Great coffee isn't just the exotic. The great coffee experience can be something that's sweet, clean, and balanced. That's a great coffee experience, for anyone, at anytime. Great coffee is any number of things, including approachable and accessible.

 

The Perfect Roast

I originally started roasting coffee because everything one could buy was predicated on the black shiny bean of a certain company that has a pleasant pagan like girl for a logo the one curiously despised by certain fanatical groups of christians. I see even they (not the christians) now sell a version of their roasted beans deceptively called 'blond.' I was intrigued I'll admit so I went to this place and saw for myself but to me these blond beans looked more 'Viennese' as it were, so I think the wall of corporate conservatism cannot actually be breached as their tendency to cling to outmoded thinking of the past that made money will make money now, just market an idea but serve the same product just not as shiny and let the mad men make it so. In my personal experience of roasting green coffee reaching the first crack brooked no discussion but also it was apparent after some experience when your small room filled with smoke to continue beyond this 'stage' was to your peril.

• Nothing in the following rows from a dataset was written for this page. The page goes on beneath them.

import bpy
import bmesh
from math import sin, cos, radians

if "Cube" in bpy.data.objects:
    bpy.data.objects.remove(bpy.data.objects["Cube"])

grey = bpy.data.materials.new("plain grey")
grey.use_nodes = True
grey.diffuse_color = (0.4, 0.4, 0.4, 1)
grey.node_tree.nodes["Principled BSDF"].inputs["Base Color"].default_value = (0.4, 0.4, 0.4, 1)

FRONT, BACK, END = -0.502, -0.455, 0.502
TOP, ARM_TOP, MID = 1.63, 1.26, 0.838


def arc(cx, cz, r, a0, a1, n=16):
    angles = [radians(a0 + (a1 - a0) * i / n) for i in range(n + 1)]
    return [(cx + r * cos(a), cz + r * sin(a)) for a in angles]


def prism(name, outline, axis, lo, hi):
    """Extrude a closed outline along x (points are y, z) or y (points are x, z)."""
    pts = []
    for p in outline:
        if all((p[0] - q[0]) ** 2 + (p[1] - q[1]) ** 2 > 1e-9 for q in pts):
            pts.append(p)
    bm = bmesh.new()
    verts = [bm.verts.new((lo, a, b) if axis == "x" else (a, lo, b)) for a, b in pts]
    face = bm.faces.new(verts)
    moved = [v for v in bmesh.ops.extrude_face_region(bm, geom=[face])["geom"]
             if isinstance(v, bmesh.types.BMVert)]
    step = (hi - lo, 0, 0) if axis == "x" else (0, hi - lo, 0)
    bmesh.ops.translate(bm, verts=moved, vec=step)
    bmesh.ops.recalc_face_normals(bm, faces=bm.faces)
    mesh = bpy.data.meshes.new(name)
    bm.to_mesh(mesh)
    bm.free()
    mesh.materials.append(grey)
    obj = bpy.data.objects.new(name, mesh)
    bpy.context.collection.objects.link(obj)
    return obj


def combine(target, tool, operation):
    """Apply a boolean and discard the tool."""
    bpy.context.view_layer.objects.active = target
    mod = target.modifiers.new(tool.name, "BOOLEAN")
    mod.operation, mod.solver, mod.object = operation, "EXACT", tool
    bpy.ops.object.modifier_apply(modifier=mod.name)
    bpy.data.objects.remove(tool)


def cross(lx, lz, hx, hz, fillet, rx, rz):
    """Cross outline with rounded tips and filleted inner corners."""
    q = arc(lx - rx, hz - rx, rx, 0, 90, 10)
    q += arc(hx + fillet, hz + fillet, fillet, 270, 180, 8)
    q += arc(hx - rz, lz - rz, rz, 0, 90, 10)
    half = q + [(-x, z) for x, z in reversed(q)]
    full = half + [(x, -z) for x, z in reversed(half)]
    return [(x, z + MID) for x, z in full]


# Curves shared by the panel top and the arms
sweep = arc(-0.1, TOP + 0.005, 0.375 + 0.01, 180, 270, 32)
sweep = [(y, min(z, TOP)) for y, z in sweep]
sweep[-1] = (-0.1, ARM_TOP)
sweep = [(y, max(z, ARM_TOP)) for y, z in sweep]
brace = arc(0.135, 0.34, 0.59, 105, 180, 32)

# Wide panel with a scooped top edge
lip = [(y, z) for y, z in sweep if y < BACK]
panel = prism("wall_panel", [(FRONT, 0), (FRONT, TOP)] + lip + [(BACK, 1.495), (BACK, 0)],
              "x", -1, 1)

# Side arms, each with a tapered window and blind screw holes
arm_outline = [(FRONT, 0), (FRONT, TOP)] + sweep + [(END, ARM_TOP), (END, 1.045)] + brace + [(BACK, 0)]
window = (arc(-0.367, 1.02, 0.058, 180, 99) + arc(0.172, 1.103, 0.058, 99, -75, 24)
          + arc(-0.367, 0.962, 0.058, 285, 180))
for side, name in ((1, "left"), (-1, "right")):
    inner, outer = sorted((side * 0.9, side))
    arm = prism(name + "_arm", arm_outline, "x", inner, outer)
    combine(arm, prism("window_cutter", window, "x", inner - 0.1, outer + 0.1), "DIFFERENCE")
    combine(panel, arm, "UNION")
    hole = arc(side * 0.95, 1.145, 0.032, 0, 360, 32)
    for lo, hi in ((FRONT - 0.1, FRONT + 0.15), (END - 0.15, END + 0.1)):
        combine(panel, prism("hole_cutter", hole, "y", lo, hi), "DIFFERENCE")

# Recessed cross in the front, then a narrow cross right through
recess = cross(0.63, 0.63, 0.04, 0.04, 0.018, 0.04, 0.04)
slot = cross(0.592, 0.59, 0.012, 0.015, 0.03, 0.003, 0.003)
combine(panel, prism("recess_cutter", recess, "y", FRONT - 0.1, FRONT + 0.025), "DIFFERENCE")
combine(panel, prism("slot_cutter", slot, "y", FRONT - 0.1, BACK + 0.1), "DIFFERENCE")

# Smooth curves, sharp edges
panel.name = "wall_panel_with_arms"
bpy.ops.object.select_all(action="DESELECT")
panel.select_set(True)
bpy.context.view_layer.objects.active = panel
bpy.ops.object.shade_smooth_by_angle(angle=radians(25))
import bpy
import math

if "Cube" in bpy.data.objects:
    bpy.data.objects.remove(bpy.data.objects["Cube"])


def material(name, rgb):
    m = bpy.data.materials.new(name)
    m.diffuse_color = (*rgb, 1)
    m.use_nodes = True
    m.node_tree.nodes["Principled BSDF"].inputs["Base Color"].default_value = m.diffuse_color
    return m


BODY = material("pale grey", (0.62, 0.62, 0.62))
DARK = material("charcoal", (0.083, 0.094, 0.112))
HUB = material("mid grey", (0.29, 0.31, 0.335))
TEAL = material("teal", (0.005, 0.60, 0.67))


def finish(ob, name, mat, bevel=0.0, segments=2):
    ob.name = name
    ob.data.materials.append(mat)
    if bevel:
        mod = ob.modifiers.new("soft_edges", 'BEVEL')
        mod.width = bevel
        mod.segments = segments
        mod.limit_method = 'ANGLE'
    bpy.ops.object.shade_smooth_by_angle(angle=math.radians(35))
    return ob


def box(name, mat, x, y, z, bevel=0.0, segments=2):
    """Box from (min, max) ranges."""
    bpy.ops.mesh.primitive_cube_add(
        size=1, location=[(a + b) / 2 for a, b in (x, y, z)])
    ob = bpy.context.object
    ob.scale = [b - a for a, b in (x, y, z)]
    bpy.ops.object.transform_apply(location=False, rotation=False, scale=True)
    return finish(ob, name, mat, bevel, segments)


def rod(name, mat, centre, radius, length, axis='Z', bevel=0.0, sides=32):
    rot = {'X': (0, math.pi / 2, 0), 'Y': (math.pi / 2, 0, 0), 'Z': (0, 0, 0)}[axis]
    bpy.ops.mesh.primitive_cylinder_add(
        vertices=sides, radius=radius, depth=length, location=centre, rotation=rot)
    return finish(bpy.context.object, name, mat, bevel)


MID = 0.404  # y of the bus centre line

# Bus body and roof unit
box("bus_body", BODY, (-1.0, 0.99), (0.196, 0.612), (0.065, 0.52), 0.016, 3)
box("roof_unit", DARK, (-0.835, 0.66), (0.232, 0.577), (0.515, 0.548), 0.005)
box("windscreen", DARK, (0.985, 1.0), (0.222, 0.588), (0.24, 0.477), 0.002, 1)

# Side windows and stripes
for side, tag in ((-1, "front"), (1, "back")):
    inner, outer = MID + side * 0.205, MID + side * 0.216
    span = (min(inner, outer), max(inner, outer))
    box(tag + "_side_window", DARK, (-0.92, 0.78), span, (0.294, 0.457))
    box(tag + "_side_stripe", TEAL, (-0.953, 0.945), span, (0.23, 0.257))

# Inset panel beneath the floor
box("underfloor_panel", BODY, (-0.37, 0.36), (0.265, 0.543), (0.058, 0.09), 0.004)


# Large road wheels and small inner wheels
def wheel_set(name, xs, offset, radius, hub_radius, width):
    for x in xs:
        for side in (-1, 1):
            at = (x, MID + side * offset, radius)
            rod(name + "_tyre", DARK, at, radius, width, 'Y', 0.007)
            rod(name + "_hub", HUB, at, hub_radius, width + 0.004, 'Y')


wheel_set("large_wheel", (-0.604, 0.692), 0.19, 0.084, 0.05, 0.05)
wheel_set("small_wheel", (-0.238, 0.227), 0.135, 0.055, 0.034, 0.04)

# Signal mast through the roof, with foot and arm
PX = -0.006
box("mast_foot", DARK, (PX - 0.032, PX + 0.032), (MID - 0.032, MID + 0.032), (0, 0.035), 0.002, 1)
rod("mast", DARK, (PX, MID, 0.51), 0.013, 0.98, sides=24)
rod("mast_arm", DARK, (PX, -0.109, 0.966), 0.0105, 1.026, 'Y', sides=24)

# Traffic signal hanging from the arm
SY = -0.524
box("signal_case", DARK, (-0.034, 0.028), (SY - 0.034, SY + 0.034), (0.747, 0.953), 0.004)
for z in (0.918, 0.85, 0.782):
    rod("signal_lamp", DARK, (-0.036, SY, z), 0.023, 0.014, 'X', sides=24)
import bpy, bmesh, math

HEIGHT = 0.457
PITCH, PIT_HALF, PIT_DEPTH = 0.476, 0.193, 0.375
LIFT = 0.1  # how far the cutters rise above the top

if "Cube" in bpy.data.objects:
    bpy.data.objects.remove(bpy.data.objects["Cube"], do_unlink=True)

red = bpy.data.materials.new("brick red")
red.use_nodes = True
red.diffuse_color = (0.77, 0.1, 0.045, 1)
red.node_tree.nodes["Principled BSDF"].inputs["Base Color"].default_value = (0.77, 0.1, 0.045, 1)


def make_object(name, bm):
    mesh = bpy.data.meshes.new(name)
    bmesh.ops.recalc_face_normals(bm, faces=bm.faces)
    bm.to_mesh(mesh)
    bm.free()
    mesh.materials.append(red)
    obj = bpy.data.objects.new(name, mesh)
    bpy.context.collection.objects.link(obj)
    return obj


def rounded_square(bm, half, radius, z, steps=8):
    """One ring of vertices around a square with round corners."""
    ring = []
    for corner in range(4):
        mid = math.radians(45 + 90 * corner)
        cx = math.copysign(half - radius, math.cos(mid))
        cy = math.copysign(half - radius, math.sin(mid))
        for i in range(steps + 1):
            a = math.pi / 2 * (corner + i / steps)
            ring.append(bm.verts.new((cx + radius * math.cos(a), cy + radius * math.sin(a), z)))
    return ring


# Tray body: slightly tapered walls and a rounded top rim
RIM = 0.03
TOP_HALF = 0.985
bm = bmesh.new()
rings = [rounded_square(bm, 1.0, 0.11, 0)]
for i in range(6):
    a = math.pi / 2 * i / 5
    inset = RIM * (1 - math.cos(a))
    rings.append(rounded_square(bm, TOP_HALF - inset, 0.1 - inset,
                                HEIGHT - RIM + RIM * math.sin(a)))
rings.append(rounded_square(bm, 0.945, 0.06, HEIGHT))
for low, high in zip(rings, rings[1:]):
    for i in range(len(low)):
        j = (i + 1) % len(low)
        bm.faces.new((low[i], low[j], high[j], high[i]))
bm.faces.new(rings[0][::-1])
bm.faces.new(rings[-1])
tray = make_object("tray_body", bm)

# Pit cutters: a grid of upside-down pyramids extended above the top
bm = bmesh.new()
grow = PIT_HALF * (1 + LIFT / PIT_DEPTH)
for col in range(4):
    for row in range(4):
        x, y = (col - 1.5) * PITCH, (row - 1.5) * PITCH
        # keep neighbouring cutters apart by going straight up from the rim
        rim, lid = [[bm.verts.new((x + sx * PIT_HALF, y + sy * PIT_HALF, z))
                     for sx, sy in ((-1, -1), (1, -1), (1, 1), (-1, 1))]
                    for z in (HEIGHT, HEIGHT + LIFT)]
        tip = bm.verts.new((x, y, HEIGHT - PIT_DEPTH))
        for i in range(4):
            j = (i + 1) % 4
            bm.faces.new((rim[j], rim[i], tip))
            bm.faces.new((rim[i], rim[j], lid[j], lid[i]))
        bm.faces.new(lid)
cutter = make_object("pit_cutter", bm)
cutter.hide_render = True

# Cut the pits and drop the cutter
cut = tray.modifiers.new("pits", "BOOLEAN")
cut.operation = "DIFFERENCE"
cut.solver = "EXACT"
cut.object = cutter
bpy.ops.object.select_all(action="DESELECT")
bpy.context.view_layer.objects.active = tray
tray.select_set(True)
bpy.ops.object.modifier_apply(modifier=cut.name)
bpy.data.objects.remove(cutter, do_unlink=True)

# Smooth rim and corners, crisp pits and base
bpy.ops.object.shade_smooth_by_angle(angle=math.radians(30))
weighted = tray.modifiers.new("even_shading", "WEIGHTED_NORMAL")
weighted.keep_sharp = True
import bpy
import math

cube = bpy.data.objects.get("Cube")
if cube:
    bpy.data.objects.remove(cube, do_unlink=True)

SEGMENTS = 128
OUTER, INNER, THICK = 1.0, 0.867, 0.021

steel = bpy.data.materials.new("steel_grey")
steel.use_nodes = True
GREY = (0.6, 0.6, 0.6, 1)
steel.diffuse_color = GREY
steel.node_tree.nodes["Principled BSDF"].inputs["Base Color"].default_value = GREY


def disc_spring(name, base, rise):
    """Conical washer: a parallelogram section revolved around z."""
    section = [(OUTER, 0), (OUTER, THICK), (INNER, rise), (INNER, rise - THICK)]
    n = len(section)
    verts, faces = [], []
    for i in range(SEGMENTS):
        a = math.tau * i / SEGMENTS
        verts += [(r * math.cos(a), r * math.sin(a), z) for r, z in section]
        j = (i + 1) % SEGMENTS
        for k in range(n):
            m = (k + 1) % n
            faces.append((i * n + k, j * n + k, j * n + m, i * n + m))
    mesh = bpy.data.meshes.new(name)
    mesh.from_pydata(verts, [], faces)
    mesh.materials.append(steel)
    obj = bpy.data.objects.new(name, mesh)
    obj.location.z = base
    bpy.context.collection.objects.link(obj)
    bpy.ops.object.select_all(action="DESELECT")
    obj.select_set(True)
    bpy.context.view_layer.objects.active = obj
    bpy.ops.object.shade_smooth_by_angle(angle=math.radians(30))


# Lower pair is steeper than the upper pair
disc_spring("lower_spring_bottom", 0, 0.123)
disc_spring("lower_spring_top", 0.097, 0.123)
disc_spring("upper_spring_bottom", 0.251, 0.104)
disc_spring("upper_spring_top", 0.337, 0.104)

Even the general public will at some point realize they've been had and the king has no clothes and they were chumps once more.

Too much hate

I find the criticism in this piece overblown.  Caralemization is fairly one-dimensional compared to other flavors accessible in coffee.  What complexity is present in caramelization is less unique from bean to bean than other flavor components.  If a roasters is trying to showcase what is unique about a bean, avoiding too much expression of caramelization is a reasonable decision and seems aptly described as "avoiding influence over the bean".

Roast Flavor?

I think this statement "I don't want to taste 'roast' in the coffee." may actually be some folks don't know how to express themselves specifically in this matter. What they may be referring to is "I don't want to taste 'charcoal' in the coffee".  Over roasting is every bit as bad as under roasting, but it's over roasting that is predominant in commerical coffees, at least in my experience.

For myself, if I read in the cupping notes  "fruit" at City and "chocolate" at Full City+, I'm heading for those 2nd snaps.

 

-jim